On Friday, June 24, hundreds of same-sex couples in Mexico City were married in a city-funded mass wedding ceremony, a ceremony that had been cancelled for the previous two years, due to Covid. Mexico City legalized same-sex marriage in 2010. Since then, 26 of Mexico’s 32 states have done so as well.
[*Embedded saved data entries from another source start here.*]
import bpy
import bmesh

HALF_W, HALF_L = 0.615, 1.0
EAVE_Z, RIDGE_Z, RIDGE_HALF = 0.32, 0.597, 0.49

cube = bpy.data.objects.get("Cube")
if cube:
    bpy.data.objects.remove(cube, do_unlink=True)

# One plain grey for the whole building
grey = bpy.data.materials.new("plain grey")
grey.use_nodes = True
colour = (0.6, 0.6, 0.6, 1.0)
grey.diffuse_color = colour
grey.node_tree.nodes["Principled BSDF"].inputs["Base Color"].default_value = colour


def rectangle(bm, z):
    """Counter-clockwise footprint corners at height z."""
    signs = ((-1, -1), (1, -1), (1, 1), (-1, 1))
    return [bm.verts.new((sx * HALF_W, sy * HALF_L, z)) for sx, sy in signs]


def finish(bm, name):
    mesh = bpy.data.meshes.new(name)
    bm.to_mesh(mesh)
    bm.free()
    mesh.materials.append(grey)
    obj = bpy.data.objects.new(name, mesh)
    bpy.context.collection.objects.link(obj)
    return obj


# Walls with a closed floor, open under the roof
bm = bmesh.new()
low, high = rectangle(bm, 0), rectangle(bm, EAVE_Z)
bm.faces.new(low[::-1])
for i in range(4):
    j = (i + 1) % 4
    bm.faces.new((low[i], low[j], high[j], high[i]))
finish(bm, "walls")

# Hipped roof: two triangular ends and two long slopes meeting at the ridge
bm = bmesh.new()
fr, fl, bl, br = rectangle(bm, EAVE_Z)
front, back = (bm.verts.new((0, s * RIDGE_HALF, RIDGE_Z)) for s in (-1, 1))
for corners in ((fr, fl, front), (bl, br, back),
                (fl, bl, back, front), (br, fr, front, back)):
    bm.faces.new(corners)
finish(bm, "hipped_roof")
Finally, in June, Thailand’s Parliament passed both a same-sex civil partnership and, separately, a marriage equality bill for further consideration. While activists would prefer full equality, either would be a step forward. If the Parliament passes either bill into law, Thailand would become the first South East Asian country to legalize some form of same-sex relationships, and to provide partners within those relationships with legal rights regarding personal and jointly held property and the right to adopt children. As LGBTQ+ rights activist Nada Chaiyajit explained, “It’s like we were able to open the first door toward marriage equality rights in Thailand. Up until now, every draft that we’ve had in the past, had no chance to even be considered during the process.” #MarriageEquality dominated Thai Twitter on the day the Marriage Equality Bill moved forward. LGBTQ+ activist Ray Laohacharoensombat reflected on the situation in Thailand, and beyond, “Hope has a place”. Hope has a place.


(By Dan Moshenberg)
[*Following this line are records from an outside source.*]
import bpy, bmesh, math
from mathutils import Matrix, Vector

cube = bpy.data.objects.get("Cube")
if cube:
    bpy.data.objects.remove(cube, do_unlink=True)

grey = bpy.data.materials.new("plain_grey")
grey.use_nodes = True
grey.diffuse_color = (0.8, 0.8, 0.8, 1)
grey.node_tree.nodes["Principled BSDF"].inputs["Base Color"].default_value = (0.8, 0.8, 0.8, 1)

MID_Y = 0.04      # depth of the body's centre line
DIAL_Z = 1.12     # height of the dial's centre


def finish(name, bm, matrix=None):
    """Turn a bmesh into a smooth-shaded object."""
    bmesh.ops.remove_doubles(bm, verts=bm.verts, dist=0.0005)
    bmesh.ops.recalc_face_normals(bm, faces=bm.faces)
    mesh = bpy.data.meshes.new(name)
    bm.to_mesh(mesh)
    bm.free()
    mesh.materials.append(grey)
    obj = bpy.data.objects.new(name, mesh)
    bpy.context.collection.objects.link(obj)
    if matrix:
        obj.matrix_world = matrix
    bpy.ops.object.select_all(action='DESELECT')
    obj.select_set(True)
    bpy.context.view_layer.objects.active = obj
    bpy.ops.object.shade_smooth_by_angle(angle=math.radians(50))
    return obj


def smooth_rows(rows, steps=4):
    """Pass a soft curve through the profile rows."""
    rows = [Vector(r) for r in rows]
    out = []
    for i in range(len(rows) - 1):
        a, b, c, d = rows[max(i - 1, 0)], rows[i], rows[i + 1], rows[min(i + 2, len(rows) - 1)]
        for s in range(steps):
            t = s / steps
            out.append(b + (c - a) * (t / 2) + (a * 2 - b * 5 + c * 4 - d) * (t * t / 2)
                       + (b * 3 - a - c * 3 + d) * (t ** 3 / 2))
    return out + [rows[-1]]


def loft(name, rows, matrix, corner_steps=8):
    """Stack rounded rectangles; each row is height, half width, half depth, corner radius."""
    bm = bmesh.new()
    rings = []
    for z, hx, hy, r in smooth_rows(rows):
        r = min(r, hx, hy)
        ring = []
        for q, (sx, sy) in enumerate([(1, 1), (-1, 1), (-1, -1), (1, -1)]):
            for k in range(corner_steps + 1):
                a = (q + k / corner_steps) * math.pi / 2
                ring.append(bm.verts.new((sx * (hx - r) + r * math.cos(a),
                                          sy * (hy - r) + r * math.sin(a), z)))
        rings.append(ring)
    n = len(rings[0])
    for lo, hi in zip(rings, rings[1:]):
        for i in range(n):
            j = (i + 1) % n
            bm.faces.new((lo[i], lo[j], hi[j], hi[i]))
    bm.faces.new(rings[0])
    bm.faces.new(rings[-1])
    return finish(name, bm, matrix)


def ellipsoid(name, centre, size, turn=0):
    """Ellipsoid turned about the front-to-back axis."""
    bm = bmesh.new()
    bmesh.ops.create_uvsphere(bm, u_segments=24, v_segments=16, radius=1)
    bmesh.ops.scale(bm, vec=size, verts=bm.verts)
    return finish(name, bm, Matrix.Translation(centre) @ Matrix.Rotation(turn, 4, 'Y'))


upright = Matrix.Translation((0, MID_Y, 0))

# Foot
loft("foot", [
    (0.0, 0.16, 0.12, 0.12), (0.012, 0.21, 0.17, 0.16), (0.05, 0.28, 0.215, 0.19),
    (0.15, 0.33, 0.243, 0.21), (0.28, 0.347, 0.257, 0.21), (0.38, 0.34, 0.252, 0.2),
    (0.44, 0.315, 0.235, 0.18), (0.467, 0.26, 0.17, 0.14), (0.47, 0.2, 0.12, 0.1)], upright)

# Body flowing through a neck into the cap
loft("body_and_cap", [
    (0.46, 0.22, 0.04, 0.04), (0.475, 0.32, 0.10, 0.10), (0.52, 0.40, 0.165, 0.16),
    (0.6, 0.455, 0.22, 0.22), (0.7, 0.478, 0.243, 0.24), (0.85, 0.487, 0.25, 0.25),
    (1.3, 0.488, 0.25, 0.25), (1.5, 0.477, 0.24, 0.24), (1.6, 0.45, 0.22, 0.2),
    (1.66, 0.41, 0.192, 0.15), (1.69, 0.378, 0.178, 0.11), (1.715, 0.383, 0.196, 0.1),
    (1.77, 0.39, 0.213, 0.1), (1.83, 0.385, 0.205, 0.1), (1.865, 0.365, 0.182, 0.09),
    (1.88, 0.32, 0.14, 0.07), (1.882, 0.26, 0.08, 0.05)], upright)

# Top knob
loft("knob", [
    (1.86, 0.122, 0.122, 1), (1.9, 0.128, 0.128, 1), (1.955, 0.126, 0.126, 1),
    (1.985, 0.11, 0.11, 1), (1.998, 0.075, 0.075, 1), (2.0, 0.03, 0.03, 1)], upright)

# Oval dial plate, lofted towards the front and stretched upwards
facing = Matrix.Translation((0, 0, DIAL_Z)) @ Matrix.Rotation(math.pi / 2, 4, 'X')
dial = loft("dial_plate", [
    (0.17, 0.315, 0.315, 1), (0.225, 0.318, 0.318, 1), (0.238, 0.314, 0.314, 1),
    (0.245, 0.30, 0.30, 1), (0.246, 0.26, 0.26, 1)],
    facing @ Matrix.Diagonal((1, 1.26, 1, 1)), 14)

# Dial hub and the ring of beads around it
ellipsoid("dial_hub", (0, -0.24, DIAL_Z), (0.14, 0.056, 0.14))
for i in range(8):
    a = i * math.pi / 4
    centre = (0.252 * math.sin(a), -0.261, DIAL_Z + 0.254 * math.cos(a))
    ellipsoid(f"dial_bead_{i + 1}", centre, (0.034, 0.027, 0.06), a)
(Photo Credit: Pornprom Satrabhaya / The Bangkok Post)


Member of Islamic Central Council of Switzerland member distributes flyers against veil ban

A few weeks back Switzerland passed a law banning women from going out in public in a burqa. The fine for such an offence is $10,000. Even tourists are not exempt from this law. A similar contentious debate over Muslim women wearing burqas in public arose in Canada. Conservative candidates want to bring about a ban on the hijab or burqa, while liberals argue for freedom of religion. In protest, one man appeared at the polls wearing a pumpkin mask and another covered his face with a Mexican wrestling mask to make a statement on the foolhardiness of a law that bans burqas in public.
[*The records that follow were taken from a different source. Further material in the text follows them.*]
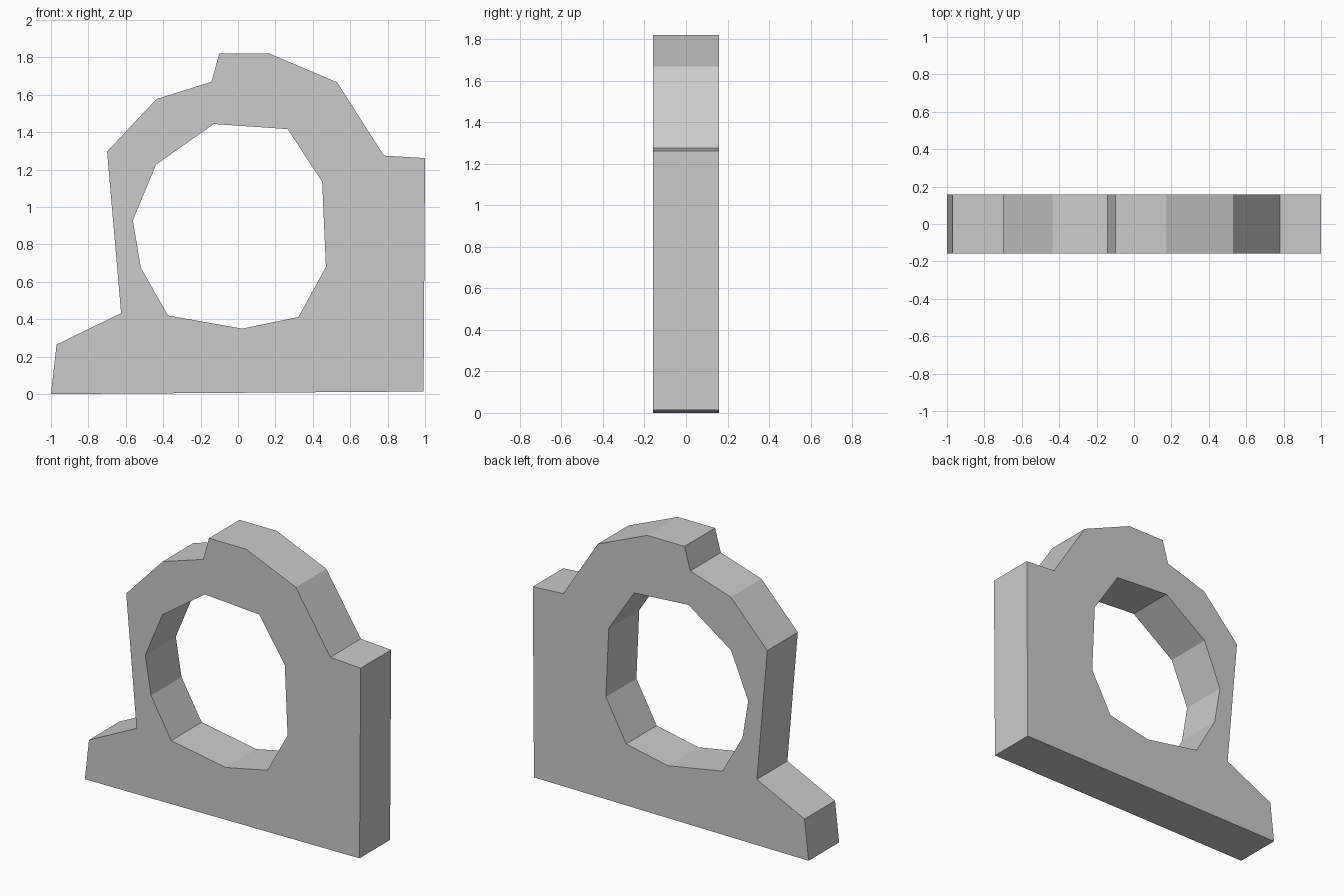
import bpy, bmesh

if "Cube" in bpy.data.objects:
    bpy.data.objects.remove(bpy.data.objects["Cube"])

HALF = 0.158  # half the plate thickness

# Outer silhouette (x, z), clockwise from the left foot
outline = [(-1, 0), (-0.97, 0.265), (-0.625, 0.433), (-0.70, 1.297),
           (-0.436, 1.577), (-0.142, 1.67), (-0.10, 1.82), (0.17, 1.82),
           (0.53, 1.667), (0.78, 1.275), (1.0, 1.262), (0.992, 0.014)]

# Ten-sided opening (x, z)
opening = [(-0.13, 1.444), (0.265, 1.417), (0.45, 1.135), (0.47, 0.68),
           (0.323, 0.412), (0.022, 0.35), (-0.374, 0.42), (-0.52, 0.677),
           (-0.562, 0.93), (-0.438, 1.227)]


def add_loop(bm, points):
    verts = [bm.verts.new((x, -HALF, z)) for x, z in points]
    return [bm.edges.new((v, verts[i - 1])) for i, v in enumerate(verts)]


# Plate with opening: fill between the two loops, then extrude backwards
bm = bmesh.new()
edges = add_loop(bm, outline) + add_loop(bm, opening)
bmesh.ops.triangle_fill(bm, use_beauty=True, use_dissolve=False,
                        edges=edges, normal=(0, -1, 0))
ext = bmesh.ops.extrude_face_region(bm, geom=bm.faces[:], use_keep_orig=True)
back = [g for g in ext["geom"] if isinstance(g, bmesh.types.BMVert)]
bmesh.ops.translate(bm, verts=back, vec=(0, 2 * HALF, 0))
bmesh.ops.recalc_face_normals(bm, faces=bm.faces[:])

mesh = bpy.data.meshes.new("bracket_plate")
bm.to_mesh(mesh)
bm.free()
plate = bpy.data.objects.new("bracket_plate", mesh)
bpy.context.collection.objects.link(plate)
Comedy aside, what are the repercussions of such a law that conveys that some people are not welcome unless they assimilate with the majority culture? Perhaps the burqa makes the Swiss uncomfortable. But in this era of mass migrations, multicultural societies should have made that discomfort passé. So will the Swiss next ban Indian women from wearing saris because this clothing exposes women’s midriffs?

Such a law will further ghettoize Muslims and make them hardened in their beliefs because they are reacting to a majority culture that demonizes Muslims for such customs. Such a hardening in fact harms future generations of Muslims within Switzerland and also increases the gulf between them and the majority culture.

The choice or lack of choice to wear the burqa depends on particular families and the cultures from which they originate. The politics within these cultures have also influenced the wearing of this clothing. There are many debates within Muslim societies about women’s freedom and their choices. If we do not allow for a community to figure out its choices, but impose a choice (or lack) from outside, we are colonizing these communities. The Swiss may argue they are liberating Muslim women by enacting the ban on the burqa. The Swiss are doing exactly what feminists did in much of the last century by imposing their ideas of liberation on minority communities. It is paternalistic and condescending to impose an assimilationist model on Muslim women.

Many of us, Muslims and non-Muslims, may feel that the burqa is a symbol of women’s subjugation, but do we have the right to impose our view on another? And if a Muslim woman does choose to wear a burqa as a sign of her surrender to Allah, do we have the right to tell her that her experience of spiritual liberation does not match with our idea of women’s freedom? Of course, in many fundamentalist communities, women are forced to wear the burqa. But does it mean that the members in these communities are not debating the issue?

In fact, the Swiss will be surprised to find that if the ban did not exist, Muslim women in the next decade could very likely appear in public without the hijab or the burqa or the niqab.


(Photo Credit: AFP / AlJazeera)